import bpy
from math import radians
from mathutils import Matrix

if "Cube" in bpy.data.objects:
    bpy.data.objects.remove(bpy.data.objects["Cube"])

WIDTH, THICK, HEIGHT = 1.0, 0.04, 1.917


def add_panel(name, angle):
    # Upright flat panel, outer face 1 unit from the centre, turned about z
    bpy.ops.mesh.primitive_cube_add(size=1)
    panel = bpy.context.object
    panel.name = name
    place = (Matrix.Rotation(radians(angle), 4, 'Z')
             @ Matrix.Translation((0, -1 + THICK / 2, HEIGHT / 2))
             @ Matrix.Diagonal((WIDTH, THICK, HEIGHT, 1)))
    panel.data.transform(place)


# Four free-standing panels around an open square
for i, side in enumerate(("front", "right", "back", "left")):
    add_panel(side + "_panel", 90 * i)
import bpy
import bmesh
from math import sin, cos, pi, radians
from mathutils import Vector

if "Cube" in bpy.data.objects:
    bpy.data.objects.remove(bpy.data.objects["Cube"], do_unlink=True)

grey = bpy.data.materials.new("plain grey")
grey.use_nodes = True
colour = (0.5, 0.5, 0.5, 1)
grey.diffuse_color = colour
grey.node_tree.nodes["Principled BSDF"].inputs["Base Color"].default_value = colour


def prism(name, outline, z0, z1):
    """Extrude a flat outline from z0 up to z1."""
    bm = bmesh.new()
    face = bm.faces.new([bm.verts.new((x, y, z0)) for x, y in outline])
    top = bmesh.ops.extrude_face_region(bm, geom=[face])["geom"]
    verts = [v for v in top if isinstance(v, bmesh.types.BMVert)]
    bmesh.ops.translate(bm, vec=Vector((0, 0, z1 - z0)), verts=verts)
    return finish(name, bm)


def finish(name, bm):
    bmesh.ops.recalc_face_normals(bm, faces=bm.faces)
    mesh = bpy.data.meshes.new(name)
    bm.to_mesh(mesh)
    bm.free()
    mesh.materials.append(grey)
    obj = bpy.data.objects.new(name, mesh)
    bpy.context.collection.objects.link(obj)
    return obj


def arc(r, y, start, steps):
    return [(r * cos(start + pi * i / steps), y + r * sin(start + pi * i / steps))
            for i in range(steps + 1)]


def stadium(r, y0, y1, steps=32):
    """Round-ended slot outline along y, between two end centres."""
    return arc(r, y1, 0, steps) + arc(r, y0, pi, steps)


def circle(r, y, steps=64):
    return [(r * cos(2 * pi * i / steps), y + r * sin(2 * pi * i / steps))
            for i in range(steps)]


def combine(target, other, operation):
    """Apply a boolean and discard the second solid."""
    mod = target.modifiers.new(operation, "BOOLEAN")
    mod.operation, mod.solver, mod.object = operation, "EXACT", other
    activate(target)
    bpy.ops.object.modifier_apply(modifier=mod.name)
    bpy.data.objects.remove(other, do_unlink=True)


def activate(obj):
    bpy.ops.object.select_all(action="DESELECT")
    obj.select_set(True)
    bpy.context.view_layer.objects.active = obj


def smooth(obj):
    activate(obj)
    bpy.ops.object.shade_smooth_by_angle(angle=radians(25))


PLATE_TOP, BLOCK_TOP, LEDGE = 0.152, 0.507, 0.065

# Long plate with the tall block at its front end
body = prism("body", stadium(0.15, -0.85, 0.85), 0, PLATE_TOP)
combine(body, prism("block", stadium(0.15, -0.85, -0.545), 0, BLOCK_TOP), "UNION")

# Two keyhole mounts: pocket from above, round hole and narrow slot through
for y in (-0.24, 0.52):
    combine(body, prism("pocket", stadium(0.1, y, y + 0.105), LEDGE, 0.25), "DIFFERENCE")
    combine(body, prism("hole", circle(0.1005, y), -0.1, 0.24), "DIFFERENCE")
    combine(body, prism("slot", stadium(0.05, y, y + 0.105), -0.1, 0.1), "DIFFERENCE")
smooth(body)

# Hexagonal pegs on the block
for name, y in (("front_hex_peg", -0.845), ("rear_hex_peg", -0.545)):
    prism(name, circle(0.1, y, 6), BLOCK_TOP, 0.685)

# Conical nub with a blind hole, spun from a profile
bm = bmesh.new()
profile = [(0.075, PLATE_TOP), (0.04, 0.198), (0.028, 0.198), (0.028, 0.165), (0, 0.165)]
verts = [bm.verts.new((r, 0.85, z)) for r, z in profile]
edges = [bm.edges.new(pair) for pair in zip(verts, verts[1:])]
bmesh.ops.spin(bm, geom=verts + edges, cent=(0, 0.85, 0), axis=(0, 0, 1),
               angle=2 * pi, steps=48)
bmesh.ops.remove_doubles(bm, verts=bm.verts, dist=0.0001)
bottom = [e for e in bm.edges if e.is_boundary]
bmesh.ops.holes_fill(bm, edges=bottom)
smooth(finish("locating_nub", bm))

◆ **Task item**:
Repeat every line of the listing, word for word.

◆ **Output for this exercise**:
import bpy
from math import radians
from mathutils import Matrix

if "Cube" in bpy.data.objects:
    bpy.data.objects.remove(bpy.data.objects["Cube"])

WIDTH, THICK, HEIGHT = 1.0, 0.04, 1.917


def add_panel(name, angle):
    # Upright flat panel, outer face 1 unit from the centre, turned about z
    bpy.ops.mesh.primitive_cube_add(size=1)
    panel = bpy.context.object
    panel.name = name
    place = (Matrix.Rotation(radians(angle), 4, 'Z')
             @ Matrix.Translation((0, -1 + THICK / 2, HEIGHT / 2))
             @ Matrix.Diagonal((WIDTH, THICK, HEIGHT, 1)))
    panel.data.transform(place)


# Four free-standing panels around an open square
for i, side in enumerate(("front", "right", "back", "left")):
    add_panel(side + "_panel", 90 * i)
import bpy
import bmesh
from math import sin, cos, pi, radians
from mathutils import Vector

if "Cube" in bpy.data.objects:
    bpy.data.objects.remove(bpy.data.objects["Cube"], do_unlink=True)

grey = bpy.data.materials.new("plain grey")
grey.use_nodes = True
colour = (0.5, 0.5, 0.5, 1)
grey.diffuse_color = colour
grey.node_tree.nodes["Principled BSDF"].inputs["Base Color"].default_value = colour


def prism(name, outline, z0, z1):
    """Extrude a flat outline from z0 up to z1."""
    bm = bmesh.new()
    face = bm.faces.new([bm.verts.new((x, y, z0)) for x, y in outline])
    top = bmesh.ops.extrude_face_region(bm, geom=[face])["geom"]
    verts = [v for v in top if isinstance(v, bmesh.types.BMVert)]
    bmesh.ops.translate(bm, vec=Vector((0, 0, z1 - z0)), verts=verts)
    return finish(name, bm)


def finish(name, bm):
    bmesh.ops.recalc_face_normals(bm, faces=bm.faces)
    mesh = bpy.data.meshes.new(name)
    bm.to_mesh(mesh)
    bm.free()
    mesh.materials.append(grey)
    obj = bpy.data.objects.new(name, mesh)
    bpy.context.collection.objects.link(obj)
    return obj


def arc(r, y, start, steps):
    return [(r * cos(start + pi * i / steps), y + r * sin(start + pi * i / steps))
            for i in range(steps + 1)]


def stadium(r, y0, y1, steps=32):
    """Round-ended slot outline along y, between two end centres."""
    return arc(r, y1, 0, steps) + arc(r, y0, pi, steps)


def circle(r, y, steps=64):
    return [(r * cos(2 * pi * i / steps), y + r * sin(2 * pi * i / steps))
            for i in range(steps)]


def combine(target, other, operation):
    """Apply a boolean and discard the second solid."""
    mod = target.modifiers.new(operation, "BOOLEAN")
    mod.operation, mod.solver, mod.object = operation, "EXACT", other
    activate(target)
    bpy.ops.object.modifier_apply(modifier=mod.name)
    bpy.data.objects.remove(other, do_unlink=True)


def activate(obj):
    bpy.ops.object.select_all(action="DESELECT")
    obj.select_set(True)
    bpy.context.view_layer.objects.active = obj


def smooth(obj):
    activate(obj)
    bpy.ops.object.shade_smooth_by_angle(angle=radians(25))


PLATE_TOP, BLOCK_TOP, LEDGE = 0.152, 0.507, 0.065

# Long plate with the tall block at its front end
body = prism("body", stadium(0.15, -0.85, 0.85), 0, PLATE_TOP)
combine(body, prism("block", stadium(0.15, -0.85, -0.545), 0, BLOCK_TOP), "UNION")

# Two keyhole mounts: pocket from above, round hole and narrow slot through
for y in (-0.24, 0.52):
    combine(body, prism("pocket", stadium(0.1, y, y + 0.105), LEDGE, 0.25), "DIFFERENCE")
    combine(body, prism("hole", circle(0.1005, y), -0.1, 0.24), "DIFFERENCE")
    combine(body, prism("slot", stadium(0.05, y, y + 0.105), -0.1, 0.1), "DIFFERENCE")
smooth(body)

# Hexagonal pegs on the block
for name, y in (("front_hex_peg", -0.845), ("rear_hex_peg", -0.545)):
    prism(name, circle(0.1, y, 6), BLOCK_TOP, 0.685)

# Conical nub with a blind hole, spun from a profile
bm = bmesh.new()
profile = [(0.075, PLATE_TOP), (0.04, 0.198), (0.028, 0.198), (0.028, 0.165), (0, 0.165)]
verts = [bm.verts.new((r, 0.85, z)) for r, z in profile]
edges = [bm.edges.new(pair) for pair in zip(verts, verts[1:])]
bmesh.ops.spin(bm, geom=verts + edges, cent=(0, 0.85, 0), axis=(0, 0, 1),
               angle=2 * pi, steps=48)
bmesh.ops.remove_doubles(bm, verts=bm.verts, dist=0.0001)
bottom = [e for e in bm.edges if e.is_boundary]
bmesh.ops.holes_fill(bm, edges=bottom)
smooth(finish("locating_nub", bm))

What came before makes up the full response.